(Originally posted on Retail Week)


Edges of London – the numbers

I generally like to look at the data of the projects which I work on (mostly so I can see what nonsense I’ve signed myself up to).


Whilst I am clearly lacking in terms of ability to visualise interesting data, here’s a chart I’ve created to show myself the journey times from shortest to longest from my common starting point of Richmond for the Edges of London project.

The rule is simple – travel only by the tube network (i’m including DLR and overground), no buses, no cheating.

The closest, naturally, is Richmond, of 0 minutes travel time.

The furthest is Chesham, with an estimate of 110 minutes (although as I travel most on weekends, that is probably an underestimate, Amersham was a solid two hour journey).

In total, I have about four days of travel ahead of me.

The scale of the project is clear when you look at the tube maps against a geographical map of London.

Screen Shot 2014-07-06 at 02.05.14


As you’ll notice, the map when laid out geographically bears practically no resemblance to Harry Beck’s heavily stylised map of the network.

The edges of the map stretch way way out beyond what would traditionally be recognised as London – with Amersham and Chesham in Buckinghamshire,  and Epping up in Essex. Even Richmond station, my ‘Station Zero’ for the project is in a borough made up of parts of Middlesex and Surrey.

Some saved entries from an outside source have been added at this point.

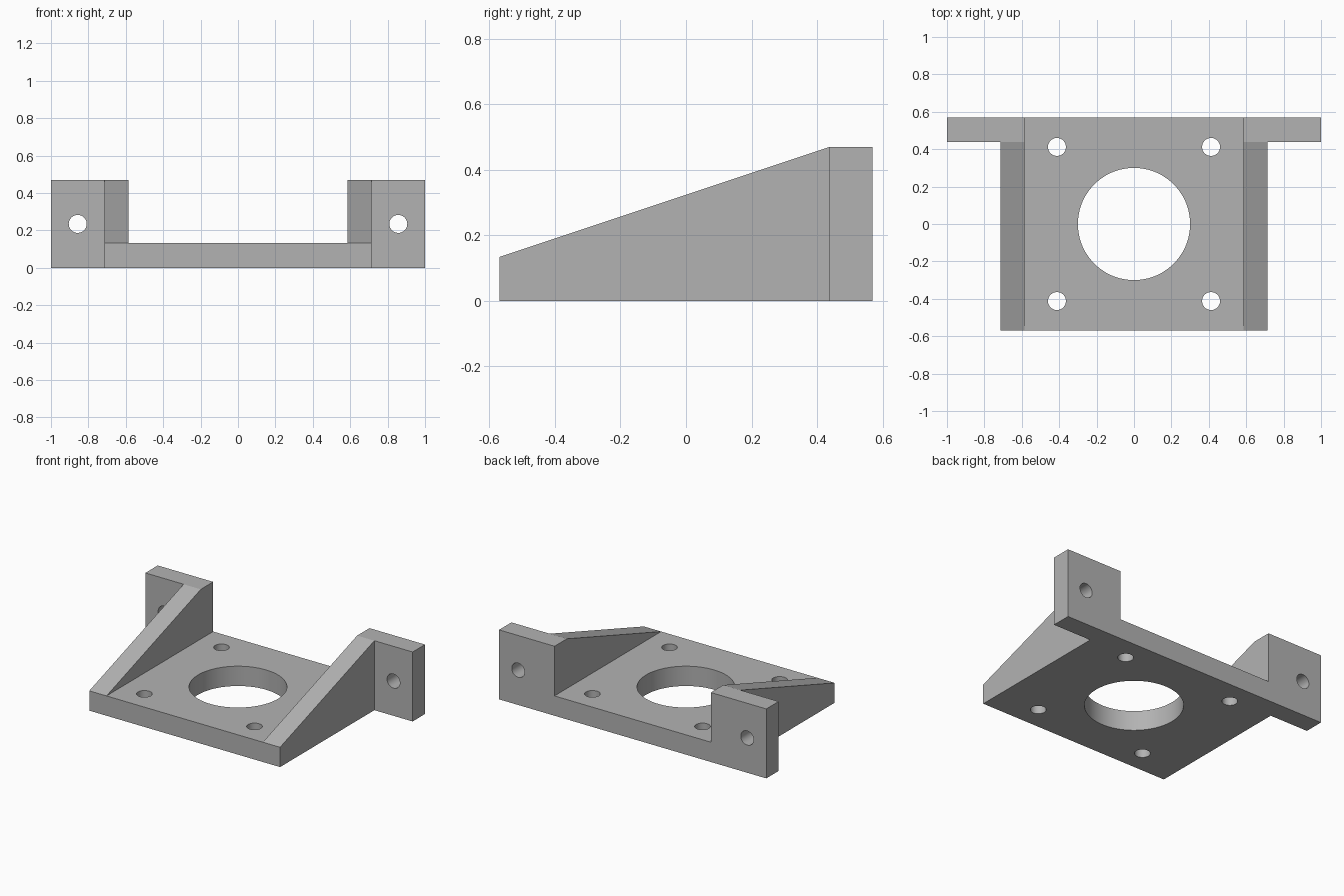
import bpy, bmesh, math

cube = bpy.data.objects.get("Cube")
if cube:
    bpy.data.objects.remove(cube, do_unlink=True)

# Main dimensions
HALF_W, HALF_D, THICK, HEIGHT = 0.714, 0.57, 0.134, 0.47
WALL_IN, EAR_FRONT = 0.585, 0.438

metal = bpy.data.materials.new("plain grey")
metal.use_nodes = True
grey = (0.45, 0.45, 0.45, 1)
metal.diffuse_color = grey
metal.node_tree.nodes["Principled BSDF"].inputs["Base Color"].default_value = grey


def prism(name, profile, x0, x1):
    """Extrude a (y, z) profile along x."""
    bm = bmesh.new()
    face = bm.faces.new([bm.verts.new((x0, y, z)) for y, z in profile])
    ext = bmesh.ops.extrude_face_region(bm, geom=[face])
    moved = [v for v in ext["geom"] if isinstance(v, bmesh.types.BMVert)]
    bmesh.ops.translate(bm, verts=moved, vec=(x1 - x0, 0, 0))
    bmesh.ops.recalc_face_normals(bm, faces=bm.faces)
    mesh = bpy.data.meshes.new(name)
    bm.to_mesh(mesh)
    bm.free()
    mesh.materials.append(metal)
    obj = bpy.data.objects.new(name, mesh)
    bpy.context.collection.objects.link(obj)
    return obj


def box(name, x0, x1, y0, y1, z1):
    return prism(name, [(y0, 0), (y1, 0), (y1, z1), (y0, z1)], x0, x1)


def drill(radius, location, sides, rotation=(0, 0, 0)):
    bpy.ops.mesh.primitive_cylinder_add(vertices=sides, radius=radius, depth=0.5,
                                        location=location, rotation=rotation)
    cutter = bpy.context.object
    cutter.data.materials.append(metal)
    return cutter


def combine(target, tool, operation):
    mod = target.modifiers.new(operation, 'BOOLEAN')
    mod.operation, mod.solver, mod.object = operation, 'EXACT', tool
    bpy.context.view_layer.update()
    with bpy.context.temp_override(object=target, active_object=target):
        bpy.ops.object.modifier_apply(modifier=mod.name)
    bpy.data.objects.remove(tool, do_unlink=True)


# Base plate
bracket = box("mounting_bracket", -HALF_W, HALF_W, -HALF_D, HALF_D, THICK)

# Sloped side walls and rear mounting ears
slope = [(-HALF_D, 0), (HALF_D, 0), (HALF_D, HEIGHT), (EAR_FRONT, HEIGHT), (-HALF_D, THICK)]
for side in (-1, 1):
    combine(bracket, prism("side_wall", slope, side * WALL_IN, side * HALF_W), 'UNION')
    combine(bracket, box("ear", side * HALF_W, side, EAR_FRONT, HALF_D, HEIGHT), 'UNION')

# Central bore, four plate holes and one hole through each ear
combine(bracket, drill(0.3, (0, 0, THICK / 2), 96), 'DIFFERENCE')
for side in (-1, 1):
    for end in (-1, 1):
        combine(bracket, drill(0.048, (side * 0.412, end * 0.412, THICK / 2), 48), 'DIFFERENCE')
    combine(bracket, drill(0.048, (side * 0.857, 0.5, HEIGHT / 2), 48, (math.pi / 2, 0, 0)),
            'DIFFERENCE')

# Merge coplanar faces left at the joins
bm = bmesh.new()
bm.from_mesh(bracket.data)
bmesh.ops.remove_doubles(bm, verts=bm.verts, dist=0.0001)
bmesh.ops.dissolve_limit(bm, angle_limit=math.radians(0.5), verts=bm.verts, edges=bm.edges)
bm.to_mesh(bracket.data)
bm.free()

# Smooth hole walls with crisp outer edges
bpy.ops.object.select_all(action='DESELECT')
bracket.select_set(True)
bpy.context.view_layer.objects.active = bracket
bpy.ops.object.shade_smooth_by_angle(angle=math.radians(15))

I’ve used the excellent CityMapper as my guide, and I’ll be logging more data as the project unfolds.

The raw data is here if you want it, and i will try and keep it all within the same structure/sheets.

(I’d love to find an visualiser who can help me with making these aspects of the project more appealing to look at too).

An image from my new project - Edges of London.

Take a look at

Edges of London

My new project “Edges of London” launches today.

I’m building a slowly growing photographic collection of visits to the end of every tube line.

Over the course of the next 12 months or so, I’ll be travelling to the 35 stations on the London tube network which are the end of a line, and capturing the conversations I have with folk, as well as anything interesting I spot visually.

The first station was Amersham.


Twitter for Strangers

I have a growing sense of unease about what I do and who I follow.

Reading introspectively about what our industry does, new technology, new applications of that technology, new behaviours – it all feels like a meta-exercise.

I don’t want to read about what my peers are doing.

I want to read about what people I don’t know are doing.

I need a type of twitter for people who I don’t follow.

Every day, my feed would be created of new, interesting, passionate folk, who I’ve not met and don’t know what they do, talking about their day, and their work, in every field of life.

Imagine it like a magazine or podcast, with that wonderful editorial curation that brings you new ideas, but rather than long form articles, just their passing thoughts and whimsy.

An exercise in serendipity perhaps.